--- LISTED ENTRIES Enclosed Below ---
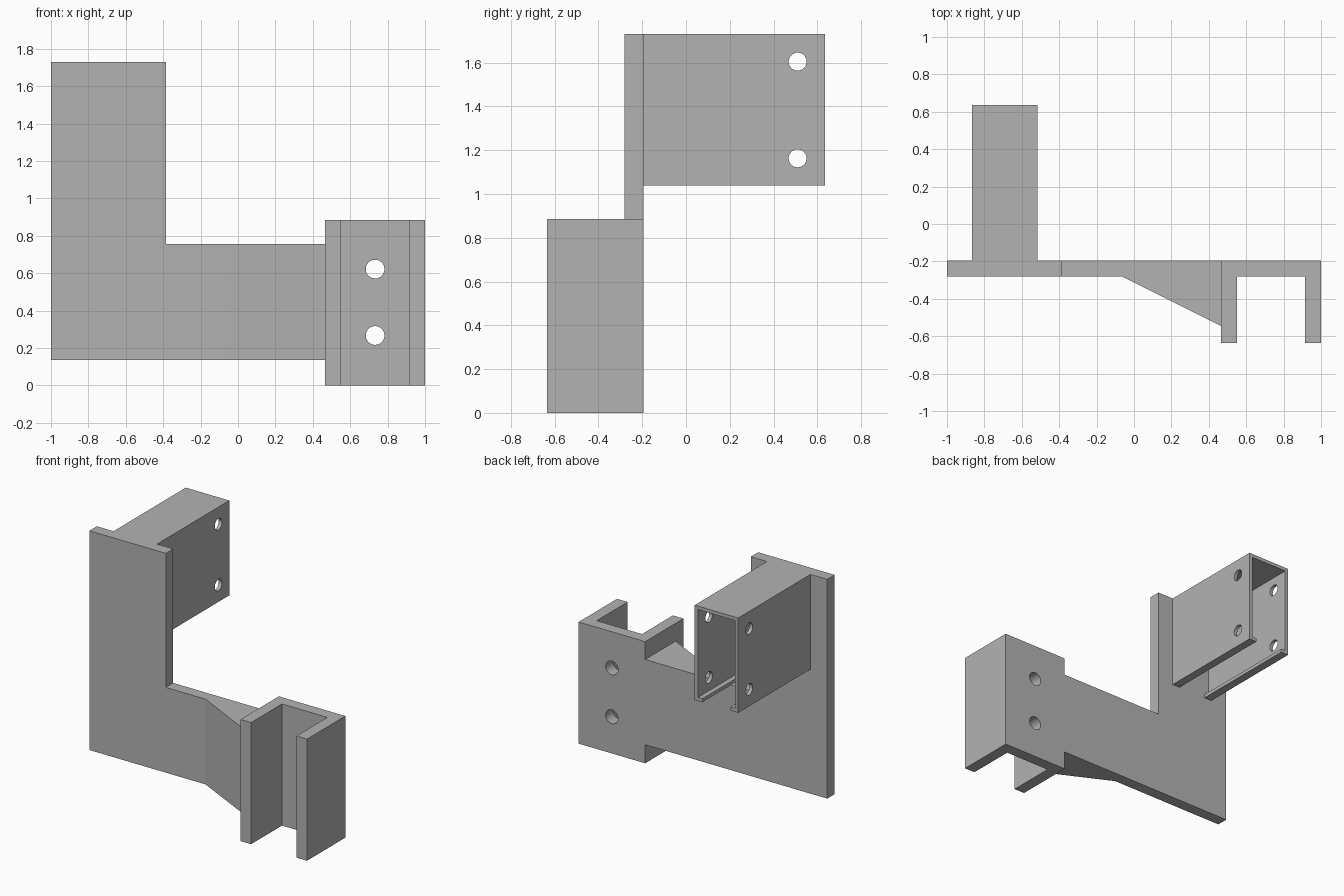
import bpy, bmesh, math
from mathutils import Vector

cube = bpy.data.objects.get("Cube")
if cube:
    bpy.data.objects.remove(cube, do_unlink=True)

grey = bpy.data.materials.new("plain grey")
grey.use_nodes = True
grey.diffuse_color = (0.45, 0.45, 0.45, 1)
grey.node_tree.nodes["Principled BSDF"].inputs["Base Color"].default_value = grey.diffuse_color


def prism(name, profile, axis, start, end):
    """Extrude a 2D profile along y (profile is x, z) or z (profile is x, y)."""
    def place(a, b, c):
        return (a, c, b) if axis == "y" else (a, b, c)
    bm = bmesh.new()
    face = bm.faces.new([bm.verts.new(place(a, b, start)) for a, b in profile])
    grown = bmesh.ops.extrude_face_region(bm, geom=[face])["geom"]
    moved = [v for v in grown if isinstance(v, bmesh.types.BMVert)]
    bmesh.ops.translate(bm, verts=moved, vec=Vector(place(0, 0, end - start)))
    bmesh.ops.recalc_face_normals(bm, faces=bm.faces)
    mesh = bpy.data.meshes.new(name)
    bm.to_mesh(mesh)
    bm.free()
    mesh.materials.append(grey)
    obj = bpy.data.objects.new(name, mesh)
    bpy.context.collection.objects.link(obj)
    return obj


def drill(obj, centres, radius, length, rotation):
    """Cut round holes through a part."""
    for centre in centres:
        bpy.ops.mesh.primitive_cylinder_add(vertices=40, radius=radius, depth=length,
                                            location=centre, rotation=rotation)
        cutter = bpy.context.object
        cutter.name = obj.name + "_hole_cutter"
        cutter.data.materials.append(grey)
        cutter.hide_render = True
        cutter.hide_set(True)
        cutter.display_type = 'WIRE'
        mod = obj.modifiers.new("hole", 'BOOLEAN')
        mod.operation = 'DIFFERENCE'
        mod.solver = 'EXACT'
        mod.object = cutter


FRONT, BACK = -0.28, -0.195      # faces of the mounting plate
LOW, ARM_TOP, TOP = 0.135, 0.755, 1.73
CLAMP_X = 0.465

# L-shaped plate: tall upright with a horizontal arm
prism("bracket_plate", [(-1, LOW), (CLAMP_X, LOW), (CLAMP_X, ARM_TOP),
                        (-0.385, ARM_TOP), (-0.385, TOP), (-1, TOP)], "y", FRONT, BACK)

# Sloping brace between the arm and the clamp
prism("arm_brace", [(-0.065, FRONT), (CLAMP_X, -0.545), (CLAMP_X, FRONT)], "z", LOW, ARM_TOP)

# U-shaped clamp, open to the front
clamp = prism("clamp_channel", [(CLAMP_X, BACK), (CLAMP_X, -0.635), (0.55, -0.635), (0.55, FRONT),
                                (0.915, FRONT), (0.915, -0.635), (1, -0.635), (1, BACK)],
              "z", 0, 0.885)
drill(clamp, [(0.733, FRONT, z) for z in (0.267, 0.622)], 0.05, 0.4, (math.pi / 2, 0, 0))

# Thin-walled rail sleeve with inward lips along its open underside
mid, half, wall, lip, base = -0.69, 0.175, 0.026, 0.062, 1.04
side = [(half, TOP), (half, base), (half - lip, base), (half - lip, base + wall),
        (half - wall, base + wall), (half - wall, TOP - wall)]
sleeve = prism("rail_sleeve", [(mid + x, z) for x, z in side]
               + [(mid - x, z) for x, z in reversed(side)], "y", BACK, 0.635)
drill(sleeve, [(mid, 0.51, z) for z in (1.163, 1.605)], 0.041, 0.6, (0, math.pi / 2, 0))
--- End of Enclosed LISTED ENTRIES ---
[WORK INSTRUCTIONS]:
What is needed is an exact reproduction of the data, pictures excluded.

[SOLUTION TO THE PROBLEM]:
import bpy, bmesh, math
from mathutils import Vector

cube = bpy.data.objects.get("Cube")
if cube:
    bpy.data.objects.remove(cube, do_unlink=True)

grey = bpy.data.materials.new("plain grey")
grey.use_nodes = True
grey.diffuse_color = (0.45, 0.45, 0.45, 1)
grey.node_tree.nodes["Principled BSDF"].inputs["Base Color"].default_value = grey.diffuse_color


def prism(name, profile, axis, start, end):
    """Extrude a 2D profile along y (profile is x, z) or z (profile is x, y)."""
    def place(a, b, c):
        return (a, c, b) if axis == "y" else (a, b, c)
    bm = bmesh.new()
    face = bm.faces.new([bm.verts.new(place(a, b, start)) for a, b in profile])
    grown = bmesh.ops.extrude_face_region(bm, geom=[face])["geom"]
    moved = [v for v in grown if isinstance(v, bmesh.types.BMVert)]
    bmesh.ops.translate(bm, verts=moved, vec=Vector(place(0, 0, end - start)))
    bmesh.ops.recalc_face_normals(bm, faces=bm.faces)
    mesh = bpy.data.meshes.new(name)
    bm.to_mesh(mesh)
    bm.free()
    mesh.materials.append(grey)
    obj = bpy.data.objects.new(name, mesh)
    bpy.context.collection.objects.link(obj)
    return obj


def drill(obj, centres, radius, length, rotation):
    """Cut round holes through a part."""
    for centre in centres:
        bpy.ops.mesh.primitive_cylinder_add(vertices=40, radius=radius, depth=length,
                                            location=centre, rotation=rotation)
        cutter = bpy.context.object
        cutter.name = obj.name + "_hole_cutter"
        cutter.data.materials.append(grey)
        cutter.hide_render = True
        cutter.hide_set(True)
        cutter.display_type = 'WIRE'
        mod = obj.modifiers.new("hole", 'BOOLEAN')
        mod.operation = 'DIFFERENCE'
        mod.solver = 'EXACT'
        mod.object = cutter


FRONT, BACK = -0.28, -0.195      # faces of the mounting plate
LOW, ARM_TOP, TOP = 0.135, 0.755, 1.73
CLAMP_X = 0.465

# L-shaped plate: tall upright with a horizontal arm
prism("bracket_plate", [(-1, LOW), (CLAMP_X, LOW), (CLAMP_X, ARM_TOP),
                        (-0.385, ARM_TOP), (-0.385, TOP), (-1, TOP)], "y", FRONT, BACK)

# Sloping brace between the arm and the clamp
prism("arm_brace", [(-0.065, FRONT), (CLAMP_X, -0.545), (CLAMP_X, FRONT)], "z", LOW, ARM_TOP)

# U-shaped clamp, open to the front
clamp = prism("clamp_channel", [(CLAMP_X, BACK), (CLAMP_X, -0.635), (0.55, -0.635), (0.55, FRONT),
                                (0.915, FRONT), (0.915, -0.635), (1, -0.635), (1, BACK)],
              "z", 0, 0.885)
drill(clamp, [(0.733, FRONT, z) for z in (0.267, 0.622)], 0.05, 0.4, (math.pi / 2, 0, 0))

# Thin-walled rail sleeve with inward lips along its open underside
mid, half, wall, lip, base = -0.69, 0.175, 0.026, 0.062, 1.04
side = [(half, TOP), (half, base), (half - lip, base), (half - lip, base + wall),
        (half - wall, base + wall), (half - wall, TOP - wall)]
sleeve = prism("rail_sleeve", [(mid + x, z) for x, z in side]
               + [(mid - x, z) for x, z in reversed(side)], "y", BACK, 0.635)
drill(sleeve, [(mid, 0.51, z) for z in (1.163, 1.605)], 0.041, 0.6, (0, math.pi / 2, 0))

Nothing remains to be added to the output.